“It was such an emotional day, I don’t even know what happened! In the evening I went to bed wondering if it really happened, if I had really skated in front of 10,000 people with this guy.”
But yes, Julien Gagnon did skate with Tony Hawk, Elliot Sloan and Andy MacDonald. Not bad for a guy who hadn’t skated a vert in a decade.
“It’s so scary, a vert is a wall. When you’re skating in front of 10,000 people on a 14-foot ramp, you get emotions you didn’t even know existed.”
Tribu has been offering adrenaline at will for several years now at the Olympic Stadium, both in summer and winter. In fact, the Barbegazi 2016 event opened the door to a major project a few months later.
“I went to the Barbegazi festival at the Olympic Stadium in the winter of 2016 and I had just picked up the project for the 375th,” says Shantal Bourdelais, executive producer for the festivities surrounding Montréal’s 375th anniversary. When I saw the snowmobile demonstrations outside the Olympic Stadium, I got a big shot of adrenaline and I immediately asked Micah if he was able to present a project like this in the heart of downtown Montreal.”
As soon as the winter festival ended, the Tribu team set to work on this special request.
“Micah did his homework and showed me what the X-Games was all about. I really liked the idea, so I presented it to the 375th Board of Directors and everyone got on board!”
But the constraints were numerous since the organization had to ensure the safety of all. But Shantal and Micah pushed the limits to make the project happen.
“We studied several sites at the beginning, but given the constraints of street closures, we stopped at Square Phillips,” explains Shantal. It was a crazy adventure, but it was really extraordinary. We didn’t have a lot of time for assembly, Micah had to find a supplier to bring a lot of snow into the downtown area, we had to secure the take-off and landing platforms and have engineers check everything.”
But it was worth it and the result lived up to the expectations of the 375th team.
“We all had the eyes of a 5-year-old when we saw the result. I think that in the field of events, this was one of the most beautiful, one of the craziest events of my life.”
Pascale, Sabrina et Marco de Tribu / Six Invitational 2020
Credit : Yann Roy
Pascale, Ubisoft and the Six Invitational
Since 2017, Tribu has been mandated by Ubisoft for its Six Invitational event, featuring the best players of Rainbow Six Siege. This is the largest Esport event in Canada. And it keeps growing. Nothing our producer Pascale Beauregard can’t handle.
“Tribu has to deliver the on-site experience for our participants and this is a very big challenge,” explains Laure Guilbert, marketing product manager at Ubisoft. ‘’But we also always have to think about those who are at home and watching us. We have to deliver a high quality experience to those who are there and make people from all over the world who are watching from a distance want to come to the event the following year.”

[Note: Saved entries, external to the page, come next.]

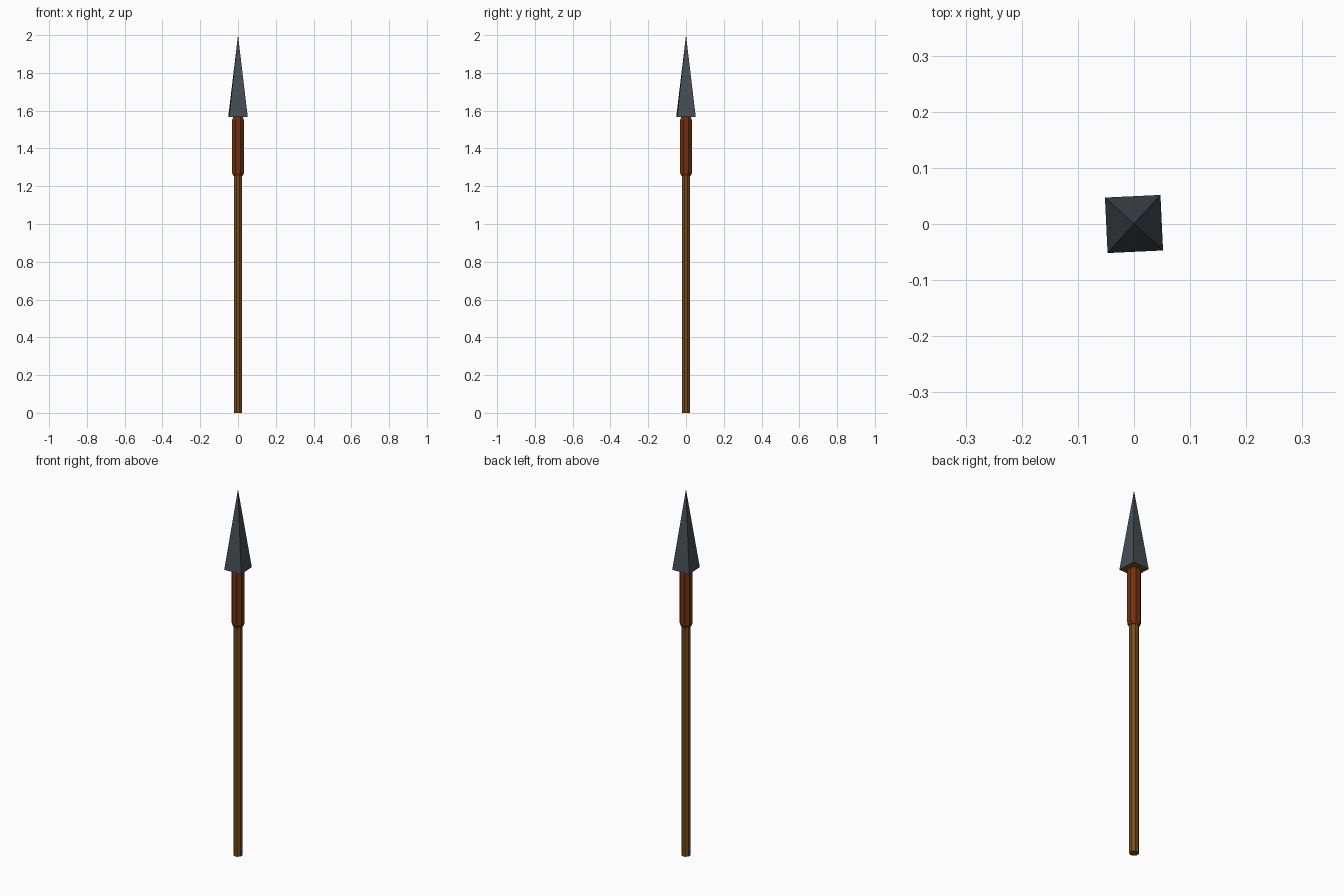
import bpy, bmesh, math

if "Cube" in bpy.data.objects:
    bpy.data.objects.remove(bpy.data.objects["Cube"])


def material(name, rgb):
    m = bpy.data.materials.new(name)
    m.diffuse_color = (*rgb, 1)
    m.use_nodes = True
    m.node_tree.nodes["Principled BSDF"].inputs["Base Color"].default_value = m.diffuse_color
    return m


WOOD = material("brown wood", (0.19, 0.078, 0.012))
LEATHER = material("red brown leather", (0.17, 0.03, 0.006))
IRON = material("dark iron", (0.06, 0.075, 0.088))


def lathe(name, profile, sides, turn, mats):
    """Faceted solid from (radius, z) rings; radius 0 makes a point."""
    bm = bmesh.new()
    rings = []
    for r, z in profile:
        angles = [turn + math.tau * i / sides for i in range(sides)] if r else [0]
        rings.append([bm.verts.new((r * math.cos(a), r * math.sin(a), z)) for a in angles])
    for low, high in zip(rings, rings[1:]):
        for i in range(sides):
            j = (i + 1) % sides
            top = [high[j], high[i]] if len(high) > 1 else [high[0]]
            bm.faces.new([low[i], low[j]] + top)
    bm.faces.new(rings[0][::-1])
    if len(rings[-1]) > 1:
        bm.faces.new(rings[-1])
    mesh = bpy.data.meshes.new(name)
    bm.to_mesh(mesh)
    bm.free()
    for m in mats:
        mesh.materials.append(m)
    obj = bpy.data.objects.new(name, mesh)
    bpy.context.collection.objects.link(obj)
    return obj


# Long wooden shaft
lathe("shaft", [(0.024, 0), (0.024, 1.58)], 8, math.radians(22.5), [WOOD])

# Leather binding with chamfered ends
lathe("binding", [(0.026, 1.253), (0.034, 1.27), (0.034, 1.551), (0.026, 1.568)],
      8, math.radians(22.5), [LEATHER])

# Four-sided spear head, slightly twisted, with a brown underside
head = lathe("spear_head", [(0.07, 1.566), (0, 2.0)], 4, math.radians(47.7), [IRON, WOOD])
for face in head.data.polygons:
    face.material_index = 1 if face.normal.z < -0.9 else 0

In the world of Esport, error is unacceptable and Pascale must make sure not to miss anything. But above all, the product must be better year after year.
“There has been a rather incredible evolution from 2017 to last year. Every year, we make sure we make the event bigger, better and of higher quality,” explains Laure. For a game like Rainbow Six Siege, it’s important to stand out and work with a partner like Tribu, because they understand that reality. They understand that we have to do things differently.”

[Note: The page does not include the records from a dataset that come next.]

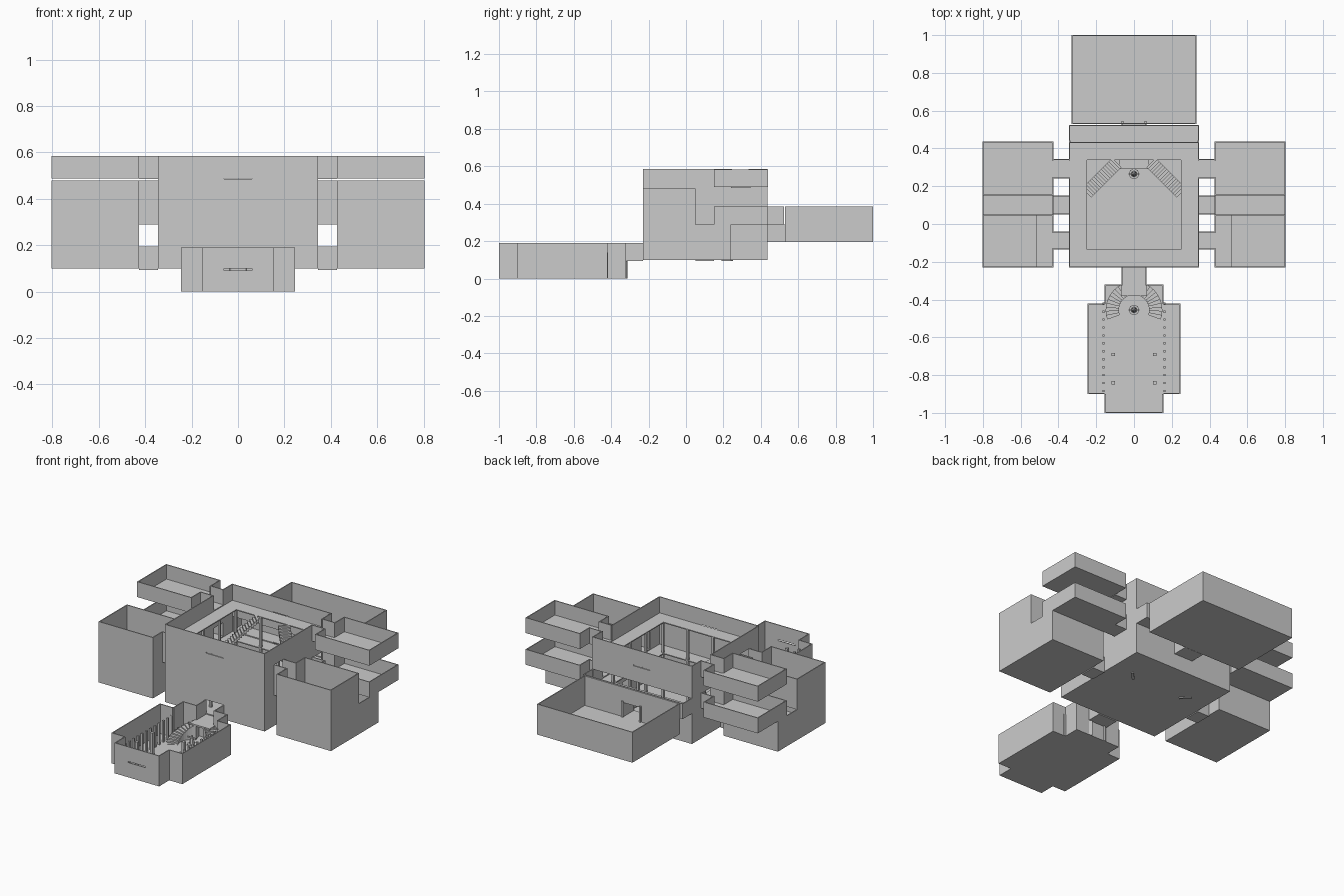
import bpy, bmesh, math
from mathutils import Matrix, Vector

if "Cube" in bpy.data.objects:
    bpy.data.objects.remove(bpy.data.objects["Cube"])

T = 0.006  # sheet thickness of walls and floors


def finish(name, bm, mirror=False, thick=False):
    me = bpy.data.meshes.new(name)
    bm.to_mesh(me)
    bm.free()
    ob = bpy.data.objects.new(name, me)
    bpy.context.collection.objects.link(ob)
    if thick:
        m = ob.modifiers.new("thickness", 'SOLIDIFY')
        m.thickness, m.offset = T, -1
    if mirror:
        m = ob.modifiers.new("mirror", 'MIRROR')
        m.use_axis = (True, False, False)
        m.use_mirror_merge = False
    return ob


def shell(name, plan, z0, z1, holes=None, mirror=False):
    """Open-topped room; holes[edge] = list of (from, to, z from, z to)."""
    bm = bmesh.new()
    bm.faces.new([bm.verts.new((x, y, z0)) for x, y in reversed(plan)])
    for i, a in enumerate(plan):
        b = plan[(i + 1) % len(plan)]
        k = 0 if abs(a[0] - b[0]) > 1e-6 else 1
        cuts = (holes or {}).get(i, [])
        lo, hi = sorted((a[k], b[k]))
        ts = sorted({lo, hi, *[c for h in cuts for c in h[:2] if lo < c < hi]}, reverse=a[k] > b[k])
        zs = sorted({z0, z1, *[c for h in cuts for c in h[2:] if z0 < c < z1]})

        def at(t, z):
            return (t, a[1], z) if k == 0 else (a[0], t, z)
        new = []
        for t, u in zip(ts, ts[1:]):
            for p, q in zip(zs, zs[1:]):
                mt, mz = (t + u) / 2, (p + q) / 2
                if not any(h[0] < mt < h[1] and h[2] < mz < h[3] for h in cuts):
                    vs = [bm.verts.new(at(*c)) for c in ((t, p), (u, p), (u, q), (t, q))]
                    bm.faces.new(vs)
                    new += vs
        bmesh.ops.remove_doubles(bm, verts=new, dist=1e-5)
    return finish(name, bm, mirror, True)


def rect(x0, x1, y0, y1):
    return [(x0, y0), (x1, y0), (x1, y1), (x0, y1)]


def box(bm, x0, x1, y0, y1, z0, z1):
    m = Matrix.Translation(((x0 + x1) / 2, (y0 + y1) / 2, (z0 + z1) / 2))
    bmesh.ops.create_cube(bm, size=1, matrix=m @ Matrix.Diagonal((x1 - x0, y1 - y0, z1 - z0, 1)))


def boxes(name, items, mirror=False):
    bm = bmesh.new()
    for it in items:
        box(bm, *it)
    return finish(name, bm, mirror)


def flight(name, a, b, width, n):
    """Straight stair from low point a to high point b, mirrored."""
    a, b = Vector(a), Vector(b)
    d = b - a
    run = d.xy.length / n
    bm = bmesh.new()
    for i in range(n):
        c = a + d * ((i + 0.5) / n)
        c.z = a.z + d.z * (i + 1) / n - 0.01
        bmesh.ops.create_cube(bm, size=1, matrix=Matrix.Translation(c)
                              @ Matrix.Rotation(math.atan2(d.y, d.x), 4, 'Z')
                              @ Matrix.Diagonal((run, width, 0.02, 1)))
    return finish(name, bm, True)


def statue(name, y, z):
    bm = bmesh.new()
    for r1, r2, h, dz in ((.028, .028, .012, 0), (.016, .012, .03, .012), (.012, .004, .022, .042)):
        bmesh.ops.create_cone(bm, cap_ends=True, segments=8, radius1=r1, radius2=r2, depth=h,
                              matrix=Matrix.Translation((0, y, z + dz + h / 2)))
    box(bm, -.03, .03, y - .003, y + .003, z + .045, z + .053)
    return finish(name, bm)


# Entrance hall: nave with side aisles
shell("entrance_hall", [(-.155, -1), (.155, -1), (.155, -.9), (.245, -.9), (.245, -.42), (.155, -.42),
                        (.155, -.32), (-.155, -.32), (-.155, -.42), (-.245, -.42), (-.245, -.9), (-.155, -.9)],
      0, .19, {0: [(-.06, .06, .092, .099)], 6: [(-.06, .06, .1, .19)]})
boxes("aisle_columns", [(.155, .167, y, y + .012, 0, .14)
                        for y in [-.89 + .042 * i for i in range(12)]], True)
boxes("nave_pillars", [(.1, .118, y, y + .018, 0, .15) for y in (-.85, -.7)], True)

# Curved double stair up to the landing
bm = bmesh.new()
cx, n = (0, -.455), 12
for i in range(n):
    h = .1 * (i + 1) / n
    a0, a1 = (math.radians(-28 + 100 * k / n) for k in (i, i + 1))
    pts = [(r * math.cos(a), cx[1] + r * math.sin(a)) for r, a in ((.08, a0), (.15, a0), (.15, a1), (.08, a1))]
    f = bm.faces.new([bm.verts.new((x, y, 0)) for x, y in pts])
    ex = bmesh.ops.extrude_face_region(bm, geom=[f])
    bmesh.ops.translate(bm, vec=(0, 0, h), verts=[v for v in ex["geom"] if isinstance(v, bmesh.types.BMVert)])
bmesh.ops.recalc_face_normals(bm, faces=bm.faces)
finish("curved_stairs", bm, True)
boxes("stair_landing", [(-.07, .07, -.38, -.325, .09, .1)])
statue("entrance_statue", -.455, T)
shell("entrance_passage", rect(-.065, .065, -.32, -.23), .094, .19,
      {0: [(-.06, .06, .1, .19)], 2: [(-.06, .06, .1, .19)]})

# Central hall with doorways on every level
shell("central_hall", rect(-.345, .345, -.23, .435), .1, .585, {
    0: [(-.06, .06, .1, .19), (-.06, .06, .481, .488)],
    2: [(-.335, .335, .296, .385), (-.06, .06, .2, .296), (-.06, .06, .481, .488)],
    **{e: [(.055, .145, .1, .19), (-.13, -.045, .296, .48), (.245, .335, .296, .38),
           (.245, .335, .491, .585)] for e in (1, 3)}})
for label, z in (("middle", .29), ("upper", .485)):
    boxes(label + "_gallery", [(-.34, .34, -.225, -.135, z - T, z), (-.34, .34, .34, .43, z - T, z),
                               (-.34, -.25, -.135, .34, z - T, z), (.25, .34, -.135, .34, z - T, z)])
for label, z, h in (("lower", .105, .18), ("middle", .29, .19)):
    boxes(label + "_gallery_columns", [(x, x + .014, y, y + .014, z, z + h)
                                       for x, y in ((.252, -.15), (.252, .02), (.252, .18), (.252, .342),
                                                    (.08, -.15), (.08, .342))], True)

# Hall stairs
boxes("hall_landing", [(-.08, .08, .29, .43, .185, .195)])
flight("lower_hall_stairs", (.2, .215, .105), (.09, .325, .195), .07, 10)
flight("upper_hall_stairs", (.25, .165, .29), (.09, .325, .485), .07, 16)
statue("hall_statue", .265, .106)

# Rear gallery, its passage and the large rear room
shell("rear_gallery", rect(-.345, .345, .435, .525), .29, .385,
      {0: [(-.335, .335, .296, .385)]})
shell("rear_passage", rect(-.065, .065, .435, .53), .194, .288,
      {0: [(-.06, .06, .2, .29)], 2: [(-.06, .06, .2, .29)]})
shell("rear_room", rect(-.33, .33, .53, 1), .195, .385, {0: [(-.06, .06, .201, .29)]})
boxes("rear_door_posts", [(.055, .067, .532, .544, .2, .3)], True)

# Tall side wings, with a low section at the back
shell("side_wing", rect(.427, .803, -.23, .24), .1, .48, {
    1: [(.05, .24, .29, .48)], 2: [(.42, .81, .29, .48)],
    3: [(.05, .24, .29, .48), (.055, .145, .106, .19), (-.13, -.045, .296, .48)]}, True)
boxes("side_wing_partition", [(.427, .803, .05 - T, .05, .29, .48)], True)
boxes("side_wing_balcony", [(.432, .52, -.225, .045, .284, .29)], True)

# Stacked side rooms at the back
for label, z in (("middle", .29), ("upper", .488)):
    top = z + .096
    shell(label + "_side_room", rect(.427, .803, .15, .438), z, top,
          {3: [(.245, .335, z + T, top)]}, True)

# Passages between the hall and the side rooms
for label, y0, y1, z0, z1 in (("lower", .05, .15, .094, .194), ("front", -.135, -.04, .29, .48),
                              ("middle_back", .24, .345, .29, .385), ("upper_back", .24, .345, .485, .585)):
    opening = [(y0 + .005, y1 - .005, z0 + T, z1)]
    shell(label + "_passage", rect(.345, .427, y0, y1), z0, z1, {1: opening, 3: opening}, True)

But no matter the pressure or the size of the event, our Pascale keeps her cool.
“Pascale is a mountain, says Laure. Her expertise, but also her professionalism, her method of attacking projects, is always exemplary. For someone like me who manages a big event, I’ve had moments when the stress was so high… but I’ve never seen someone as calm as Pascale in the storm. She’s incredible.”
The progress has been dazzling. From 2017 to 2020, the event went from 650 tickets sold at Usine C to 4,000 tickets sold at Place Bell.

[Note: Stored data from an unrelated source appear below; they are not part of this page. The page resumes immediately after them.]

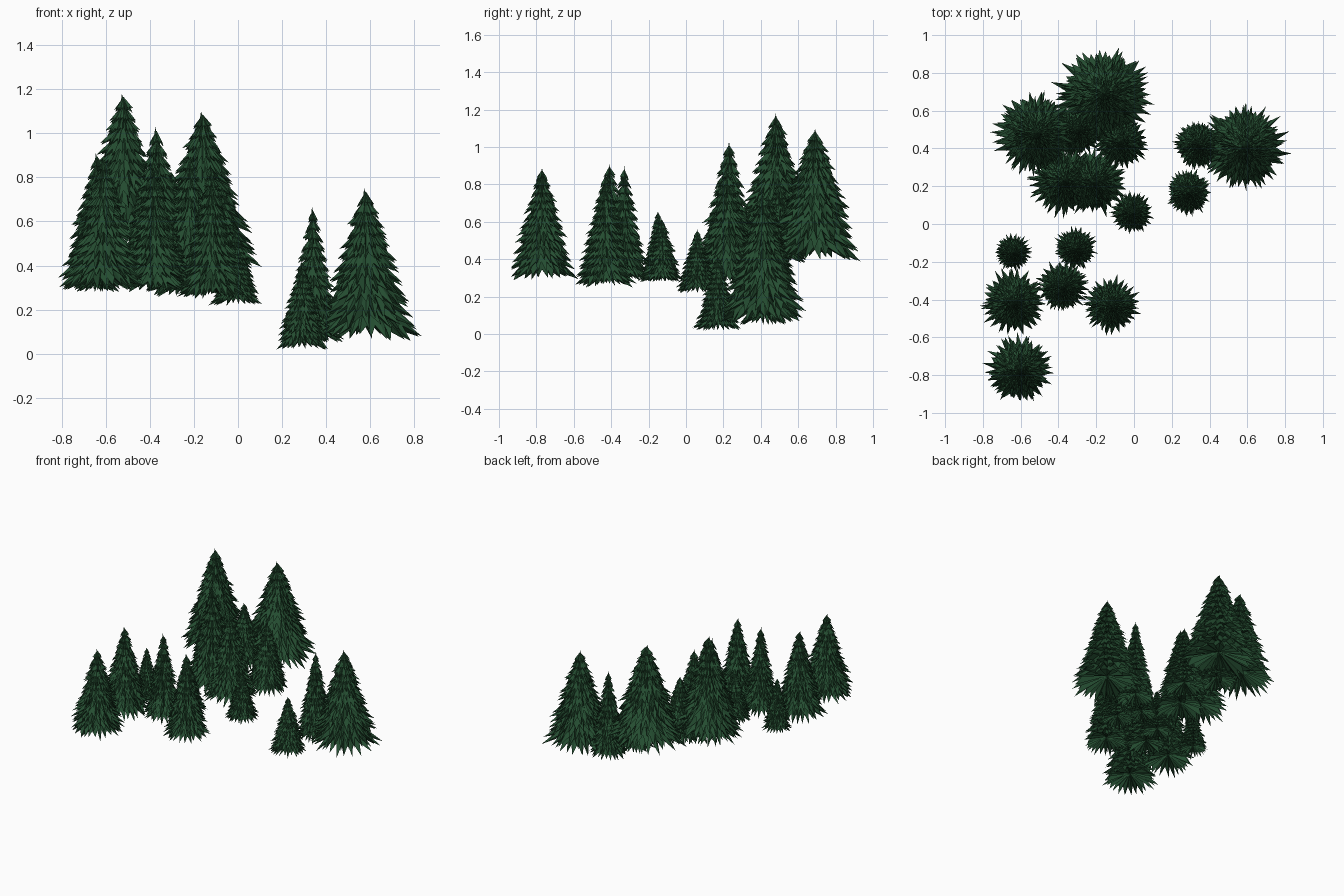
import bpy, bmesh, math, random

random.seed(4)
cube = bpy.data.objects.get("Cube")
if cube:
    bpy.data.objects.remove(cube, do_unlink=True)

needle = bpy.data.materials.new("dark_pine_green")
needle.use_nodes = True
GREEN = (0.018, 0.075, 0.031, 1)
needle.diffuse_color = GREEN
bsdf = needle.node_tree.nodes["Principled BSDF"]
bsdf.inputs["Base Color"].default_value = GREEN
bsdf.inputs["Roughness"].default_value = 0.9

TIERS = 13
SPIKES = 26


def polar(bm, r, a, z):
    return bm.verts.new((r * math.cos(a), r * math.sin(a), z))


def add_tier(bm, r, z, rise, height):
    """One drooping skirt of branch spikes, closed underneath."""
    top = bm.verts.new((0, 0, z + rise))
    under = bm.verts.new((0, 0, z + rise * 0.4))
    turn = random.uniform(0, math.tau)
    step = math.tau / SPIKES
    tips, notches = [], []
    for i in range(SPIKES):
        a = turn + i * step
        reach = r * random.uniform(0.8, 1.08)
        sag = height * random.uniform(-0.025, 0.02)
        tips.append(polar(bm, reach, a + random.uniform(-0.3, 0.3) * step, z + sag))
        notches.append(polar(bm, r * random.uniform(0.62, 0.74), a + step / 2,
                             z + rise * 0.25))
    for i in range(SPIKES):
        before, tip, after = notches[i - 1], tips[i], notches[i]
        bm.faces.new((top, before, tip))
        bm.faces.new((top, tip, after))
        bm.faces.new((under, tip, before))
        bm.faces.new((under, after, tip))


def make_tree(name, x, y, base, tip, radius):
    height = tip - base
    bm = bmesh.new()
    # Stacked branch skirts
    for k in range(TIERS):
        t = 0.02 + 0.87 * k / (TIERS - 1)
        r = radius * (1 - t) ** 0.8
        add_tier(bm, r, height * t, min(0.75 * r + 0.05 * height, height * (0.98 - t)), height)
    # Thin leader shoot at the top
    ring = [polar(bm, radius * 0.07, math.tau * i / 6, height * 0.89) for i in range(6)]
    peak = bm.verts.new((-radius * 0.03, 0, height))
    for i in range(6):
        bm.faces.new((ring[i - 1], ring[i], peak))
    mesh = bpy.data.meshes.new(name)
    bm.to_mesh(mesh)
    bm.free()
    mesh.materials.append(needle)
    tree = bpy.data.objects.new(name, mesh)
    tree.location = (x, y, base)
    bpy.context.collection.objects.link(tree)


# name, x, y, base height, tip height, branch radius
GROVE = [
    ("left_large_pine", 0.58, 0.41, 0.06, 0.75, 0.245),
    ("left_slim_pine", 0.34, 0.42, 0.05, 0.67, 0.14),
    ("left_small_pine", 0.29, 0.17, 0.02, 0.42, 0.13),
    ("middle_small_pine", -0.01, 0.06, 0.22, 0.56, 0.12),
    ("back_tall_pine", -0.16, 0.69, 0.39, 1.10, 0.27),
    ("right_tallest_pine", -0.52, 0.48, 0.48, 1.18, 0.24),
    ("centre_tall_pine", -0.37, 0.23, 0.30, 1.03, 0.20),
    ("centre_pine", -0.22, 0.22, 0.26, 0.90, 0.19),
    ("back_inner_pine", -0.07, 0.44, 0.28, 0.76, 0.16),
    ("back_slim_pine", -0.30, 0.50, 0.38, 0.83, 0.15),
    ("right_small_pine", -0.64, -0.15, 0.28, 0.66, 0.105),
    ("front_small_pine", -0.31, -0.13, 0.28, 0.62, 0.12),
    ("front_slim_pine", -0.38, -0.33, 0.28, 0.90, 0.145),
    ("front_right_pine", -0.64, -0.41, 0.29, 0.91, 0.185),
    ("front_left_pine", -0.12, -0.43, 0.25, 0.86, 0.16),
    ("front_end_pine", -0.61, -0.77, 0.29, 0.89, 0.195),
]
for row in GROVE:
    make_tree(*row)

We can confirm it to you, Pascale is still very calm despite the current storm… but she is especially very eager to return to play on the field.
Next week, we’ll tell you the stories of some of the people who have achieved their wildest dreams at our events.